The wise Yogi Berra once said that, “Baseball is 90% mental; the other half is physical”. Aside from a Hall of Fame career, Berra is best known for his entertaining “Yogi-isms”. Despite Yogi’s questionable math, baseball is indeed mental. Coincidentally, it was Berra’s teammate who invented one of baseball’s most mental tools.
Yogi Berra’s fellow Yankee catcher, Elston Howard, created the batting doughnut. Everybody from Little Leaguers to Mike Trout has used one. The premise is simple; warm up with a heavy bat in order to swing your regular bat faster. Except research has shown that, if anything, batting doughnuts may slow down swings.
But batting doughnut use persists. Former Minnesota Twins batting coach, Joe Vavra, explains that, “hitters need to do whatever helps them feel confident. The on-deck circle is like a mental hitting chamber”.
Whether they realize it or not, MLB players are leveraging a psychological phenomenon known as the contrast effect to boost their confidence.
The contrast effect impacts our perception of new information based upon exposure to prior information. Said differently, everything is relative.
One of the oldest examples of the contrast effect is an experiment involving three buckets of water. Bucket 1 contains ice cold water. Bucket 2 contains hot water. Bucket 3 contains room temperature water. Experimenters place opposite hands into the cold and hot buckets for a length of time. Then they take both hands out and place them into the room temperature bucket. The same temperature induces different sensations based upon each hand’s prior environment.
The same bat can feel heavy or light
The same temperature can feel hot or cold
The same account balance can feel thrilling or nauseating
As investors, we endlessly contrast our current vantage point with those from our past. Depending on the framing we choose, this can either be psychological torture or a confidence boost. As Ben Carlson has correctly observed, the best way to win any argument about the markets is to change the time horizon so it suits your stance.

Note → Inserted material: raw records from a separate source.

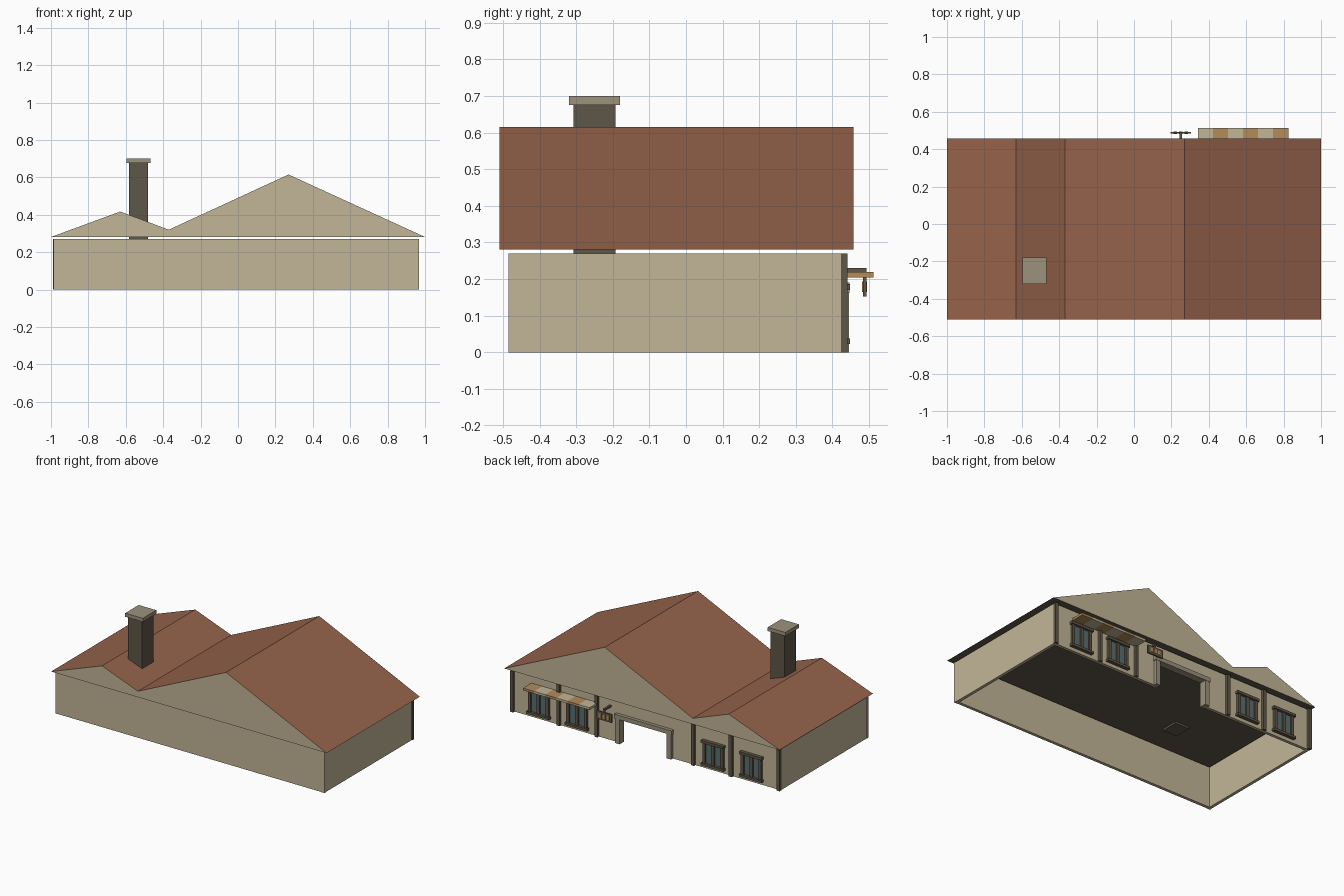
import bpy

if "Cube" in bpy.data.objects:
    bpy.data.objects.remove(bpy.data.objects["Cube"], do_unlink=True)


def material(name, r, g, b):
    """Flat material from 0-255 display values, stored as linear."""
    lin = [((c / 255 + 0.055) / 1.055) ** 2.4 for c in (r, g, b)] + [1.0]
    m = bpy.data.materials.new(name)
    m.use_nodes = True
    m.diffuse_color = lin
    bsdf = next(n for n in m.node_tree.nodes if n.type == 'BSDF_PRINCIPLED')
    bsdf.inputs["Base Color"].default_value = lin
    return m


PLASTER = material("plaster", 194, 182, 151)
TILE = material("roof_tile", 150, 99, 76)
DARK = material("dark_wood", 95, 86, 71)
STONE = material("pale_stone", 156, 146, 125)
OCHRE = material("ochre_cloth", 178, 140, 92)
GLASS = material("window_glass", 88, 110, 114)


def make(name, verts, faces, mats):
    me = bpy.data.meshes.new(name)
    me.from_pydata(verts, [], faces)
    for m in mats:
        me.materials.append(m)
    ob = bpy.data.objects.new(name, me)
    bpy.context.collection.objects.link(ob)
    return ob


def box(name, x, y, z, mat):
    """Box from (min, max) pairs."""
    verts = [(a, b, c) for a in x for b in y for c in z]
    faces = [(0, 1, 3, 2), (4, 6, 7, 5), (0, 4, 5, 1),
             (2, 3, 7, 6), (0, 2, 6, 4), (1, 5, 7, 3)]
    return make(name, verts, faces, [mat])


def around(c, half):
    return (c - half, c + half)


# Main dimensions
LEFT, RIGHT = 0.965, -0.985
FRONT, BACK = -0.483, 0.425
TOP, THICK = 0.27, 0.02
DOOR, DOOR_TOP = 0.18, 0.17
WALL_Z = (0, TOP)

# Walls, open below, with a doorway at the back
box("front_wall", (RIGHT, LEFT), (FRONT, FRONT + THICK), WALL_Z, PLASTER)
box("left_wall", (LEFT - THICK, LEFT), (FRONT + THICK, BACK - THICK), WALL_Z, PLASTER)
box("right_wall", (RIGHT, RIGHT + THICK), (FRONT + THICK, BACK - THICK), WALL_Z, PLASTER)
back_y = (BACK - THICK, BACK)
box("back_wall_left", (DOOR, LEFT), back_y, WALL_Z, PLASTER)
box("back_wall_right", (RIGHT, -DOOR), back_y, WALL_Z, PLASTER)
box("back_wall_lintel", (-DOOR, DOOR), back_y, (DOOR_TOP, TOP), PLASTER)

# Corner strips at the front
for side, x in (("left", LEFT - 0.008), ("right", RIGHT + 0.008)):
    box(side + "_front_corner", around(x, 0.01), around(FRONT + 0.008, 0.01), WALL_Z, PLASTER)

# Timber posts along the back
for i, x in enumerate((LEFT - 0.008, 0.62, 0.345, -0.355, -0.63, RIGHT + 0.008)):
    box(f"back_post_{i + 1}", around(x, 0.011), (BACK - 0.002, 0.441), WALL_Z, DARK)

# Double gabled roof: tiles on the slopes, plaster gables, dark soffit
profile = [(-1, 0.281), (1, 0.281), (0.27, 0.615), (-0.37, 0.32), (-0.63, 0.417)]
n = len(profile)
verts = [(x, y, z) for y in (-0.51, 0.457) for x, z in profile]
faces = [tuple(range(n)), tuple(range(2 * n - 1, n - 1, -1))]
faces += [(i, i + n, (i + 1) % n + n, (i + 1) % n) for i in range(n)]
roof = make("roof", verts, faces, [TILE, PLASTER, DARK])
for f in roof.data.polygons:
    f.material_index = 1 if abs(f.normal.y) > 0.9 else 2 if f.normal.z < -0.9 else 0

# Chimney
box("chimney_stack", around(-0.531, 0.051), around(-0.25, 0.058), (0.268, 0.68), DARK)
box("chimney_cap", around(-0.531, 0.064), around(-0.25, 0.07), (0.676, 0.7), STONE)

# Doorway frame
for side, s in (("left", 1), ("right", -1)):
    box(side + "_door_jamb", around(s * 0.187, 0.016), (BACK - 0.026, 0.445), (0, DOOR_TOP), STONE)
box("door_head", around(0, 0.208), (BACK - 0.026, 0.447), (DOOR_TOP - 0.008, 0.19), STONE)

# Windows: two panes each, framed in timber with a head and a sill
for i, x in enumerate((0.765, 0.487, -0.502, -0.78)):
    tag = f"window_{i + 1}"
    box(tag + "_glass", around(x, 0.066), (BACK - 0.001, 0.431), (0.032, 0.175), GLASS)
    for part, off, half in (("left_stile", 0.064, 0.01), ("mullion", 0, 0.011),
                            ("right_stile", -0.064, 0.01)):
        box(f"{tag}_{part}", around(x + off, half), (BACK, 0.441), (0.03, 0.178), DARK)
    box(tag + "_head", around(x, 0.082), (BACK, 0.448), (0.17, 0.187), DARK)
    box(tag + "_sill", around(x, 0.082), (BACK, 0.448), (0.022, 0.038), DARK)

# Striped awning
STRIPES, START, WIDTH = 6, 0.342, 0.0805
for i in range(STRIPES):
    x = START + i * WIDTH
    box(f"awning_stripe_{i + 1}", (x, x + WIDTH), (BACK, 0.512), (0.205, 0.22),
        OCHRE if i % 2 else PLASTER)

# Hanging sign on a bracket, with plain ochre panels on both faces
SIGN_X, SIGN_Y = 0.25, 0.488
box("sign_bracket", around(SIGN_X, 0.007), (BACK, 0.493), (0.219, 0.23), DARK)
box("sign_hanger", around(SIGN_X, 0.006), around(SIGN_Y, 0.004), (0.2, 0.22), DARK)
box("sign_board", around(SIGN_X, 0.056), around(SIGN_Y, 0.005), (0.152, 0.206), DARK)
for i in (-1, 0, 1):
    box(f"sign_panel_{i + 2}", around(SIGN_X + i * 0.029, 0.01), around(SIGN_Y, 0.0065),
        (0.165, 0.193), OCHRE)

For example, if you have a diversified investment portfolio, there’s a good chance it’s currently not worth as much as it was at some point last year. However, there’s also a good chance that it’s worth far more than it was three years ago.
By tweaking the variables of “compared to what” and “since when”, we can make any investment strategy look like it’s working or not.
This is part of what makes successful investing so tough. The same portfolio balance can simultaneously please and disappoint us. Then we have to balance those conflicting emotions and decide how to proceed. No wonder things get messy.
Investing evokes a broad range of emotions. When we feel ourselves drifting towards the extremes of the fear/greed spectrum, we should consider whether the contrast effect has been weaponized against us. This is one of our best defense mechanisms against being emotionally hijacked into poor investment decisions.